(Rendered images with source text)
# # # # #
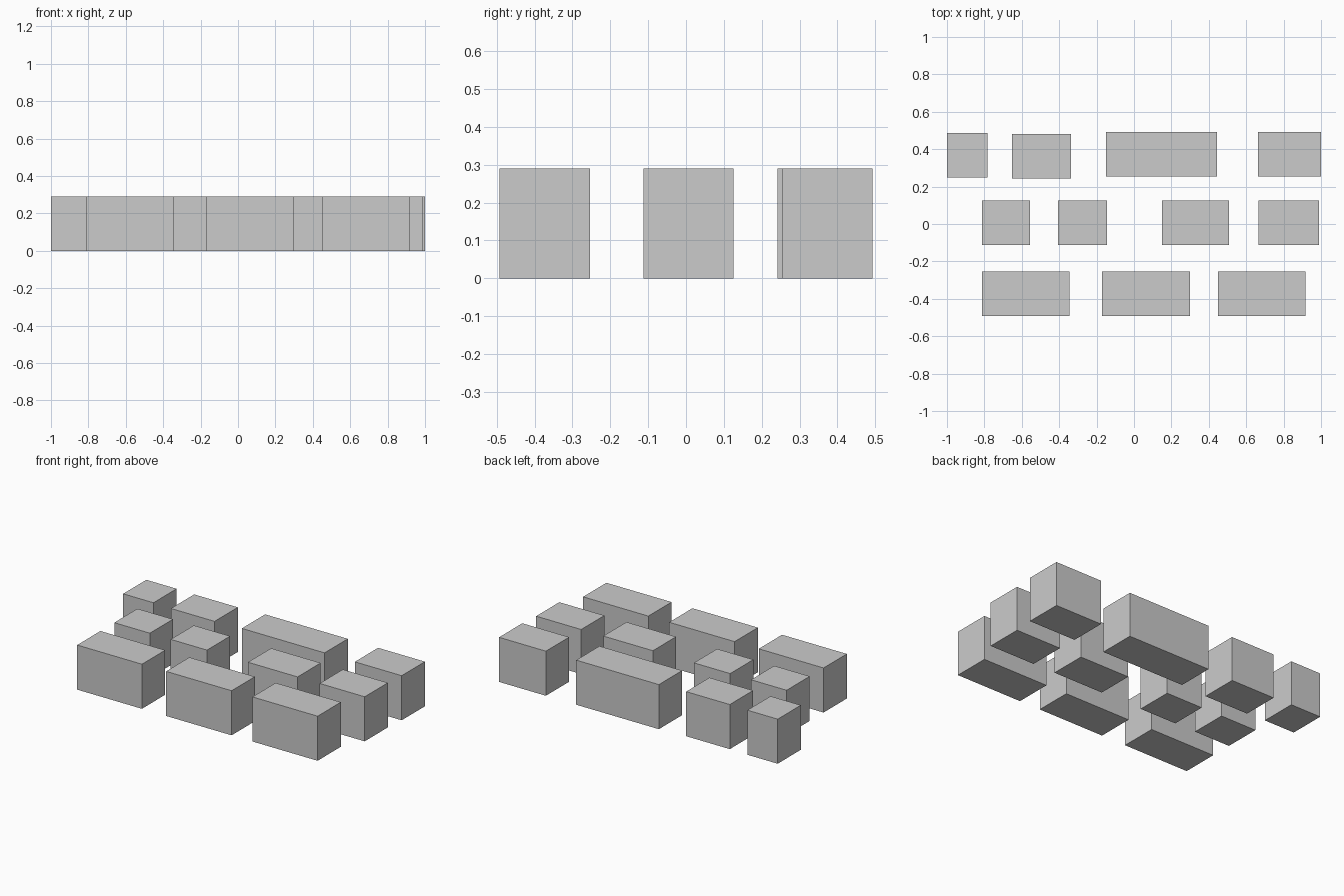
import bpy
import bmesh
from mathutils import Matrix, Vector

HEIGHT = 0.29

# Remove the default cube
default = bpy.data.objects.get("Cube")
if default:
    bpy.data.objects.remove(default, do_unlink=True)

# One plain grey for every block
grey = bpy.data.materials.new("plain grey")
grey.use_nodes = True
colour = (0.6, 0.6, 0.6, 1.0)
grey.diffuse_color = colour
shader = next(n for n in grey.node_tree.nodes if n.type == 'BSDF_PRINCIPLED')
shader.inputs["Base Color"].default_value = colour


def block(name, x0, x1, y0, y1):
    """Flat-faced box on the ground between the given edges."""
    bm = bmesh.new()
    bmesh.ops.create_cube(bm, size=1.0)
    size = Vector((x1 - x0, y1 - y0, HEIGHT))
    bmesh.ops.transform(bm, matrix=Matrix.Diagonal(size).to_4x4(), verts=bm.verts)
    mesh = bpy.data.meshes.new(name)
    bm.to_mesh(mesh)
    bm.free()
    mesh.materials.append(grey)
    obj = bpy.data.objects.new(name, mesh)
    obj.location = ((x0 + x1) / 2, (y0 + y1) / 2, HEIGHT / 2)
    bpy.context.collection.objects.link(obj)


# Rows of blocks: each entry gives left edge, right edge, front edge, back edge
rows = {
    "front_block": [(-0.812, -0.346, -0.493, -0.254),
                    (-0.172, 0.299, -0.493, -0.254),
                    (0.449, 0.918, -0.493, -0.254)],
    "middle_block": [(-0.812, -0.556, -0.112, 0.126),
                     (-0.406, -0.145, -0.112, 0.126),
                     (0.15, 0.507, -0.112, 0.126),
                     (0.666, 0.99, -0.112, 0.126)],
    "back_block": [(-1.0, -0.782, 0.248, 0.486),
                   (-0.652, -0.338, 0.242, 0.481),
                   (-0.15, 0.445, 0.254, 0.493),
                   (0.663, 1.0, 0.254, 0.493)],
}
for row, edges in rows.items():
    for i, (x0, x1, y0, y1) in enumerate(edges, 1):
        block(f"{row}_{i}", x0, x1, y0, y1)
# # # # #
**Problem details**
Write out the lines above from the one containing "for i, (x0, x1, y0, y1)" through the last, exactly as they are.

**Response to this task**
    for i, (x0, x1, y0, y1) in enumerate(edges, 1):
        block(f"{row}_{i}", x0, x1, y0, y1)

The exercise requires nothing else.